=== DATA FOR THE TASK ===

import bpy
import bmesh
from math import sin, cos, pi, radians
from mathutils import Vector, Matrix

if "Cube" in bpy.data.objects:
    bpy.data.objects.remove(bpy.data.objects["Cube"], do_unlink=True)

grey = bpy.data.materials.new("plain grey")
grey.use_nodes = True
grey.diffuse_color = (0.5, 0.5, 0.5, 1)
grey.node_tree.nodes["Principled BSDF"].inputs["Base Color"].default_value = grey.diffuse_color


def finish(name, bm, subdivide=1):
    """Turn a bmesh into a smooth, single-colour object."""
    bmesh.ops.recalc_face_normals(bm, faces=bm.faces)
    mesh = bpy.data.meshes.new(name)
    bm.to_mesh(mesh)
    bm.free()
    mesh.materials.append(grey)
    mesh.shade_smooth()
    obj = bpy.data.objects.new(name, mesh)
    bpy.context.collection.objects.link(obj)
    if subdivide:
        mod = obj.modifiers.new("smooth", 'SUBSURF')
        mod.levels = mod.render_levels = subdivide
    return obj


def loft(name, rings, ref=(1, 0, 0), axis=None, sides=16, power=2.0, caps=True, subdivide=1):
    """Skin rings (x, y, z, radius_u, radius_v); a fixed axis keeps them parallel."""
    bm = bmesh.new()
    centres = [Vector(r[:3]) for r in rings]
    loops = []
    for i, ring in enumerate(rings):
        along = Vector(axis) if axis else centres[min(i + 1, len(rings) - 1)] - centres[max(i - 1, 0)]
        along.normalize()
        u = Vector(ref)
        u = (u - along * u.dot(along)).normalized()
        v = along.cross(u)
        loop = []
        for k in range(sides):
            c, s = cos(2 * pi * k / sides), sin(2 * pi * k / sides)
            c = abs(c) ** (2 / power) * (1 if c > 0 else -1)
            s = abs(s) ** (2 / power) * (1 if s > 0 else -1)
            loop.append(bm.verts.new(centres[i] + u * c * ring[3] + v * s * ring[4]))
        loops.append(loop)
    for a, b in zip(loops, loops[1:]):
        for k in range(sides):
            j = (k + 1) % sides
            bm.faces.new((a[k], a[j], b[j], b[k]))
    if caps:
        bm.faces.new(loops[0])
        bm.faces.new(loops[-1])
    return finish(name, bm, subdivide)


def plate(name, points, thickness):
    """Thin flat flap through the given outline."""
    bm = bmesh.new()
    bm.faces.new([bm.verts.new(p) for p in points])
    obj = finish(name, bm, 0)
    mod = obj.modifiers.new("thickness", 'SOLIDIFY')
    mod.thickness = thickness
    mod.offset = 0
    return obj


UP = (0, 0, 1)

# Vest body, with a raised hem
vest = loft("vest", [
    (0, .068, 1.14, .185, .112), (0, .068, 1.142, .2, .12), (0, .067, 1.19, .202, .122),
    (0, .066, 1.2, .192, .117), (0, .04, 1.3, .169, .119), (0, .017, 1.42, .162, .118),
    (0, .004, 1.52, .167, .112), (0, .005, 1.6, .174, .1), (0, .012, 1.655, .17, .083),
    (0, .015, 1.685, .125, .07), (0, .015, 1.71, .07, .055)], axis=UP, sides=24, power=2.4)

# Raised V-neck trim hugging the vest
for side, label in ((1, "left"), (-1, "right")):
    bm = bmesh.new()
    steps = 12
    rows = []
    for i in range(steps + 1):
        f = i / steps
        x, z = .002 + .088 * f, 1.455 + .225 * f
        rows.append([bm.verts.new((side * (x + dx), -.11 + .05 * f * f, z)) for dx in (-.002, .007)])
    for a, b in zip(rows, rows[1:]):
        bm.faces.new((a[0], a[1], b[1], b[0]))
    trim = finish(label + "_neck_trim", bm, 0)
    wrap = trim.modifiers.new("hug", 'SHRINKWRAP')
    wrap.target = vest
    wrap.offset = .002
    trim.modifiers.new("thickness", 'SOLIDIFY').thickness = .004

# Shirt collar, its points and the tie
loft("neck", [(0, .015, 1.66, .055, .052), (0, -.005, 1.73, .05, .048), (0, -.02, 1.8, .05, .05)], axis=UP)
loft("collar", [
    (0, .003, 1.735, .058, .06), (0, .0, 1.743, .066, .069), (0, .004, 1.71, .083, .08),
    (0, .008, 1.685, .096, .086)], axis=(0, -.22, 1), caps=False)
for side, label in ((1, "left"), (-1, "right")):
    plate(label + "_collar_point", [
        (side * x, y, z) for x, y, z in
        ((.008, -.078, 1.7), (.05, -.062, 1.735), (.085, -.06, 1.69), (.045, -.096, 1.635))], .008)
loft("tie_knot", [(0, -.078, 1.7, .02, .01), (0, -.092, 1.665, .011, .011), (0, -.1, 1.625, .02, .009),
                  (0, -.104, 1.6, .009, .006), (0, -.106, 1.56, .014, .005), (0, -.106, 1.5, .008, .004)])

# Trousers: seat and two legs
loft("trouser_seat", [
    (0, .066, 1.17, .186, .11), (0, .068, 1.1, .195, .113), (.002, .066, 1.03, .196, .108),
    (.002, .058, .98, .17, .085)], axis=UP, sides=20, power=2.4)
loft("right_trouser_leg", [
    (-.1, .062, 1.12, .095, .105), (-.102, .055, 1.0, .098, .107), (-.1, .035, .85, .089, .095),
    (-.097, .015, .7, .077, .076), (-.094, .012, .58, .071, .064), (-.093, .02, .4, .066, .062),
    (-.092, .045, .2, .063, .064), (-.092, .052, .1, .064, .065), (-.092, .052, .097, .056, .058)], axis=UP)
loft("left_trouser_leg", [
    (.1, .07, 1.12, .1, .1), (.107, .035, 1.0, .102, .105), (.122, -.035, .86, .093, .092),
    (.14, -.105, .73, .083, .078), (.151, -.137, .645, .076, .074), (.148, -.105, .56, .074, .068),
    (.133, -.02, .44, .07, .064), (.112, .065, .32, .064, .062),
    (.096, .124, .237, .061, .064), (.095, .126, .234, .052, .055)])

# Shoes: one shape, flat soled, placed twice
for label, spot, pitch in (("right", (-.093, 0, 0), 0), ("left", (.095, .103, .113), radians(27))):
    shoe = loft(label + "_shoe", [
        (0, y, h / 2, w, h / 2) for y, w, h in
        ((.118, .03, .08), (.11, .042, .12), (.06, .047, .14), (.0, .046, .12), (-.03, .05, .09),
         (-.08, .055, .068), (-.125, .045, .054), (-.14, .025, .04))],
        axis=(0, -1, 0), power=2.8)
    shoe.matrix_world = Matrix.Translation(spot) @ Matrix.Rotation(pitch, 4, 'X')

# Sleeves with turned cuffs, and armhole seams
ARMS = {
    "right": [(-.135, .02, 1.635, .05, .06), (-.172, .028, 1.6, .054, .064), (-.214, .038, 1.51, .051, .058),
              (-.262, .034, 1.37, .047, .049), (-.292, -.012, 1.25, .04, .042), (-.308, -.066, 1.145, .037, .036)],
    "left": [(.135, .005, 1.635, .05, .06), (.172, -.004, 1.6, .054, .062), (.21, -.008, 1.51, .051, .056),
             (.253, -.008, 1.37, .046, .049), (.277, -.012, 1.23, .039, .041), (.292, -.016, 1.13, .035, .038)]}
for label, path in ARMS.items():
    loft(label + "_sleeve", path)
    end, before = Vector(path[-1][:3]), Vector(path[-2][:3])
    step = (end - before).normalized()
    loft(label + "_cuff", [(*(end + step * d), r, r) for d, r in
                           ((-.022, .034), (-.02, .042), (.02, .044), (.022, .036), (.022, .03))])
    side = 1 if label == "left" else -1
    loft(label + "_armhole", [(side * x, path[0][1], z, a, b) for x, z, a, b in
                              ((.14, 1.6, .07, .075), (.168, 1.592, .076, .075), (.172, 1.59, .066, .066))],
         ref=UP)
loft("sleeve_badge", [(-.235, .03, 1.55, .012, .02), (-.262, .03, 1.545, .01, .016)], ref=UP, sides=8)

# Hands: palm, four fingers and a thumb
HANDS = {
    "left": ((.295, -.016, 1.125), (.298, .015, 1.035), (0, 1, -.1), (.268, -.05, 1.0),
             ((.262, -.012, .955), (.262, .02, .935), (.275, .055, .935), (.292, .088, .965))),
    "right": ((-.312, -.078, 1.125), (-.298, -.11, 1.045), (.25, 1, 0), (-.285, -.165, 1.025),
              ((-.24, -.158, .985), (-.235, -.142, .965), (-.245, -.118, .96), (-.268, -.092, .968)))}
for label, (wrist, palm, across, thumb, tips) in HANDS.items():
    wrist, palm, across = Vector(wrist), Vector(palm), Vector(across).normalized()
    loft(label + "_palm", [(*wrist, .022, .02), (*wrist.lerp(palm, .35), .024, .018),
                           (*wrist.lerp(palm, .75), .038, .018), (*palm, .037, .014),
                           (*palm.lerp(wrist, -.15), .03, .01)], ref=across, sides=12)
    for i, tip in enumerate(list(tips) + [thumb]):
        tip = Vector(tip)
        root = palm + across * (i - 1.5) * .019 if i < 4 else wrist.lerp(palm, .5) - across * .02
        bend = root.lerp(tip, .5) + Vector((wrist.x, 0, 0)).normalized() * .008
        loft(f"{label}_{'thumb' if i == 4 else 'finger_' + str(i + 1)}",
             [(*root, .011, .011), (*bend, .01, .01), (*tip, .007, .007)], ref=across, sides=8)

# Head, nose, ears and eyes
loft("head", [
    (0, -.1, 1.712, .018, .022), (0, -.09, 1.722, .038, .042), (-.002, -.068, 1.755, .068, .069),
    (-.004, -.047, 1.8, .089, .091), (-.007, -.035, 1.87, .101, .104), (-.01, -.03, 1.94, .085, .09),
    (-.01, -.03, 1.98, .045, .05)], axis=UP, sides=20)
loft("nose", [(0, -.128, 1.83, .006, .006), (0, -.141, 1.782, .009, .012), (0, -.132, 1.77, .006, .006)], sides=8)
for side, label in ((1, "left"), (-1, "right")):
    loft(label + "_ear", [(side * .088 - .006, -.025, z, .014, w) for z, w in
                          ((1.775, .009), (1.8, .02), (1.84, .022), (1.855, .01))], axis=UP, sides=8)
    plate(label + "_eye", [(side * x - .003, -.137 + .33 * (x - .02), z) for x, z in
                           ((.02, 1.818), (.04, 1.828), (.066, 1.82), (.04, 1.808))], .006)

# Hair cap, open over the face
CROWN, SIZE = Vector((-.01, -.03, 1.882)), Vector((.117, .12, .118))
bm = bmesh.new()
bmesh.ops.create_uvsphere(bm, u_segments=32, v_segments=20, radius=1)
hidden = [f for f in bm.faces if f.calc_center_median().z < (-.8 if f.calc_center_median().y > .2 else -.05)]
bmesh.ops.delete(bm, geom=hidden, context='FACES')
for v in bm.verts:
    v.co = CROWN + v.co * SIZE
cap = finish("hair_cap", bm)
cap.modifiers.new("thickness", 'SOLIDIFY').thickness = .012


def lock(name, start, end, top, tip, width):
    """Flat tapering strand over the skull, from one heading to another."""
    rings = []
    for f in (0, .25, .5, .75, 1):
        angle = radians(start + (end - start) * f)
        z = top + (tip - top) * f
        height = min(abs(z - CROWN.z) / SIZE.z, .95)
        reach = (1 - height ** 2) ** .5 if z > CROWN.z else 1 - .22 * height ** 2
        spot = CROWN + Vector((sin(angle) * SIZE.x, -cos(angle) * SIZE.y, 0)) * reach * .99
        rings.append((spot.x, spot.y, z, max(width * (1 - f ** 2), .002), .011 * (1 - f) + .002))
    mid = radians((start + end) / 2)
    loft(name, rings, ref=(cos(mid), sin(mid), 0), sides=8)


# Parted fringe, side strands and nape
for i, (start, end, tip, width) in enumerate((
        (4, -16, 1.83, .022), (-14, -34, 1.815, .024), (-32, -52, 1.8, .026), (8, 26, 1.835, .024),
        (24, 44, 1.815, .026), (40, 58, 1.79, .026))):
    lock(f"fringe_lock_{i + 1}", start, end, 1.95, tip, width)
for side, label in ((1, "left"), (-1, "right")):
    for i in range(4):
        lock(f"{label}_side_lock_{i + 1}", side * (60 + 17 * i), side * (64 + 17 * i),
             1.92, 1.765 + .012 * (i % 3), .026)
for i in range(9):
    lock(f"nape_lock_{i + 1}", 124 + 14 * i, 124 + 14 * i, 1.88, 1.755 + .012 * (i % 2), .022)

===

■ PROBLEM STATEMENT:
Return every line of the data above in which "from" appears.

■ SOLUTION:
from math import sin, cos, pi, radians
from mathutils import Vector, Matrix
    """Flat tapering strand over the skull, from one heading to another."""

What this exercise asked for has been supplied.